Previously, it was thought that most SIM-swap attacks were being executed by hackers calling up mobile phone companies and impersonating their victims.
Prior to attacks, hackers would use “social engineering” and other means to gather enough personal info about a target to convince Telecom employees to deactivate the target’s phone.
Hackers would then reactivate a “burner” phone controlled by the hacker with all the victim’s info on it.
The reactivated phone could then be used to access and steal cryptocurrencies from digital wallets connected to the Internet.
Now, police from the Santa Clara-based REACT Task Force, a California law enforcement unit dedicated to fighting cybercrime, says that many SIM-swap scams it sees are inside jobs being aided by telecom employees.
According to Detective Caleb Tuttle and Krebs:

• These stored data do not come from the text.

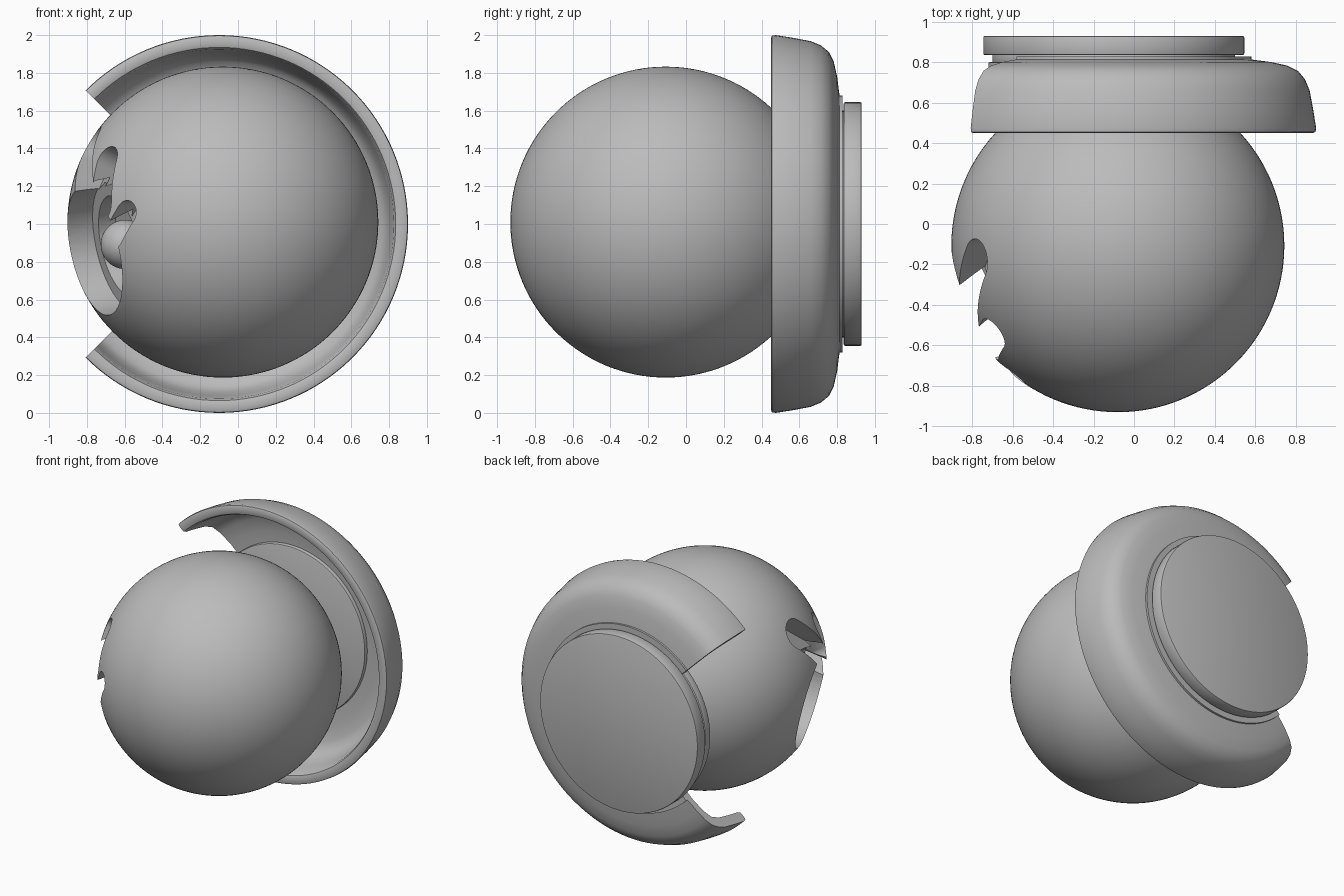
import bpy, bmesh
from math import radians, cos, sin, pi
from mathutils import Vector, Matrix

if "Cube" in bpy.data.objects:
    bpy.data.objects.remove(bpy.data.objects["Cube"], do_unlink=True)

grey = bpy.data.materials.new("plain_grey")
grey.use_nodes = True
GREY = (0.5, 0.5, 0.5, 1)
grey.diffuse_color = GREY
next(n for n in grey.node_tree.nodes if n.type == 'BSDF_PRINCIPLED').inputs["Base Color"].default_value = GREY

CENTRE = Vector((-0.08, -0.107, 1.01))
RADIUS = 0.823
AXIS_X, AXIS_Z = -0.1, 1.0


def finish(name, bm):
    bmesh.ops.recalc_face_normals(bm, faces=bm.faces)
    mesh = bpy.data.meshes.new(name)
    bm.to_mesh(mesh)
    bm.free()
    obj = bpy.data.objects.new(name, mesh)
    bpy.context.collection.objects.link(obj)
    mesh.materials.append(grey)
    return obj


def smooth(obj, angle=35):
    bpy.ops.object.select_all(action='DESELECT')
    obj.select_set(True)
    bpy.context.view_layer.objects.active = obj
    bpy.ops.object.shade_smooth_by_angle(angle=radians(angle))


def ball(name, centre, radius, segments):
    bm = bmesh.new()
    bmesh.ops.create_uvsphere(bm, u_segments=segments, v_segments=segments // 2, radius=radius)
    bmesh.ops.translate(bm, verts=bm.verts, vec=centre)
    return finish(name, bm)


def arc_sweep(name, profile, half_angle, steps):
    """Sweep a closed (radius, y) profile about the mount axis, leaving a gap at -x."""
    bm = bmesh.new()
    loops = []
    for i in range(steps + 1):
        a = half_angle * (2 * i / steps - 1)
        loops.append([bm.verts.new((AXIS_X + r * cos(a), y, AXIS_Z + r * sin(a))) for r, y in profile])
    n = len(profile)
    for p, q in zip(loops, loops[1:]):
        for j in range(n):
            k = (j + 1) % n
            bm.faces.new((p[j], p[k], q[k], q[j]))
    bm.faces.new(loops[0])
    bm.faces.new(loops[-1])
    return finish(name, bm)


def disc(name, radius, y0, y1, bevel):
    bm = bmesh.new()
    bmesh.ops.create_cone(bm, cap_ends=True, segments=96, radius1=radius, radius2=radius, depth=y1 - y0)
    rims = [e for e in bm.edges if abs(e.verts[0].co.z - e.verts[1].co.z) < 1e-4]
    bmesh.ops.bevel(bm, geom=rims, offset=bevel, segments=2, profile=0.5, affect='EDGES')
    bm.transform(Matrix.Translation((AXIS_X, (y0 + y1) / 2, AXIS_Z)) @ Matrix.Rotation(pi / 2, 4, 'X'))
    return finish(name, bm)


def stadium_cutter(name, outward, toward, radius, length, floor, top=1.2):
    """Prism along 'outward' from the ball centre, round at one end, running to 'toward'."""
    z = outward.normalized()
    x = (toward - z * toward.dot(z)).normalized()
    y = z.cross(x)
    outline = [(radius * cos(a), radius * sin(a)) for a in (pi / 2 + pi * i / 24 for i in range(25))]
    outline += [(length + radius * cos(a), radius * sin(a)) for a in (-pi / 2 + pi * i / 24 for i in range(25))]
    bm = bmesh.new()
    low, high = ([bm.verts.new(CENTRE + x * u + y * v + z * h) for u, v in outline] for h in (floor, top))
    bm.faces.new(low)
    bm.faces.new(high)
    for i in range(len(low)):
        j = (i + 1) % len(low)
        bm.faces.new((low[i], low[j], high[j], high[i]))
    return finish(name, bm)


def cut(obj, cutter):
    mod = obj.modifiers.new("cut", 'BOOLEAN')
    mod.operation, mod.solver, mod.object = 'DIFFERENCE', 'EXACT', cutter
    bpy.context.view_layer.objects.active = obj
    bpy.ops.object.modifier_apply(modifier=mod.name)
    bpy.data.objects.remove(cutter, do_unlink=True)


# Main ball with a round socket and three rounded notches above it
body = ball("main_ball", CENTRE, RADIUS, 128)
az, el = radians(22), radians(-12)
socket = Vector((-cos(az) * cos(el), -sin(az) * cos(el), sin(el)))
side = socket.cross(Vector((0, 0, 1)))
cut(body, stadium_cutter("socket_cutter", socket, side, 0.345, 0.001, 0.6))
cut(body, stadium_cutter("inner_socket_cutter", socket, side, 0.27, 0.001, 0.5))

# (rounded end, start at the socket, half width, length)
notches = [((-0.69, -0.07, 0.41), (-0.74, -0.31, 0.18), 0.105, 0.34),
           ((-0.61, -0.43, 0.32), (-0.635, -0.48, 0.15), 0.085, 0.24),
           ((-0.51, -0.64, 0.05), (-0.56, -0.57, -0.06), 0.065, 0.15)]
for end, start, half, length in notches:
    end, start = Vector(end), Vector(start)
    cut(body, stadium_cutter("notch_cutter", end, start - end, half, length, 0.66))
smooth(body)

# Small ball seated in the socket
smooth(ball("socket_ball", CENTRE + socket * 0.57, 0.13, 48))

# Open hood shell: outer curve, then inner curve back to the lip
hood_profile = [(0.985, 0.45), (0.997, 0.455), (1.0, 0.475), (0.985, 0.57), (0.968, 0.66), (0.945, 0.715),
                (0.91, 0.757), (0.86, 0.782), (0.78, 0.8), (0.68, 0.813), (0.68, 0.828), (0.6, 0.828),
                (0.6, 0.77), (0.7, 0.765), (0.8, 0.745), (0.86, 0.715), (0.89, 0.66), (0.91, 0.57),
                (0.925, 0.475), (0.935, 0.455), (0.95, 0.45)]
smooth(arc_sweep("hood_shell", hood_profile, radians(135), 96))

# Mounting plates behind the ball
smooth(disc("inner_plate", 0.62, 0.74, 0.8, 0.008))
smooth(disc("plate_neck", 0.6, 0.79, 0.84, 0.004))
smooth(disc("back_plate", 0.645, 0.835, 0.93, 0.008))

“‘Most of these SIM swaps are being done over the phone, and the notes we’re seeing about the change in the [victim’s] account usually are left either by [a complicit] employee trying to cover their tracks, or because the employee who typed in that note actually believed what they were typing,’…(after being) tricked by a complicit co-worker at another store who falsely claimed that a customer there had already presented ID.”
According to Krebs, Christian Ferri, president and CEO of San Francisco-based cryptocurrency firm BlockStar, was robbed of $100 000 in a SIM-swap hack in June of this year.
Ferri says that detectives from his case eventually determined that a T-Mobile employee, “had built a special software tool that they could use to connect to T-Mobile’s customer database, and that they could use this software from their home or couch to log in and see all the customer information there.”
“The investigator didn’t explain exactly how it worked, but it was basically a backdoor entrance that they were reselling on the Dark Web, and it bypassed whatever security there was and let them go straight into the customer database.”
The REACT officers would not elaborate on the backdoor software described by Ferri. T-Mobile, too, reportedly declined to comment on the allegations
According to Krebs, REACT Lieutenant John Rose described SIM-security weaknesses at telecoms as “a really serious problem”:
“Having one employee who can conduct these SIM swaps without any kind of oversight seems to be the real problem…And it seems like [the carriers] could really put a stop to it if there were more checks and balances to prevent that. It’s still very, very easy to SIM swap, and something has to be done because it’s just too simple. Someone needs to light a fire under some folks to get these protections put in place.”
Thousands of legitimate SIM-card replacements occur every month, making it easy for a fraudulent swap to get lost in the haystack.
Dual-authentication, however, where more than one employee’s consent is needed to switch a SIM is an effective first step in preventing such attacks. Requiring all SIM exchanges to occur in person would also help, as few hackers are willing to physically present themselves in order to execute a crime.
Sergeant Samy Tarazi told Krebs:
“Without knowing the ins and outs of how these companies work, it’s very easy for us to say they should have two people authorizing each SIM swap. But I agree anything that makes [the criminal SIM swappers] have to show up in person to do this would ideally be the best scenario.”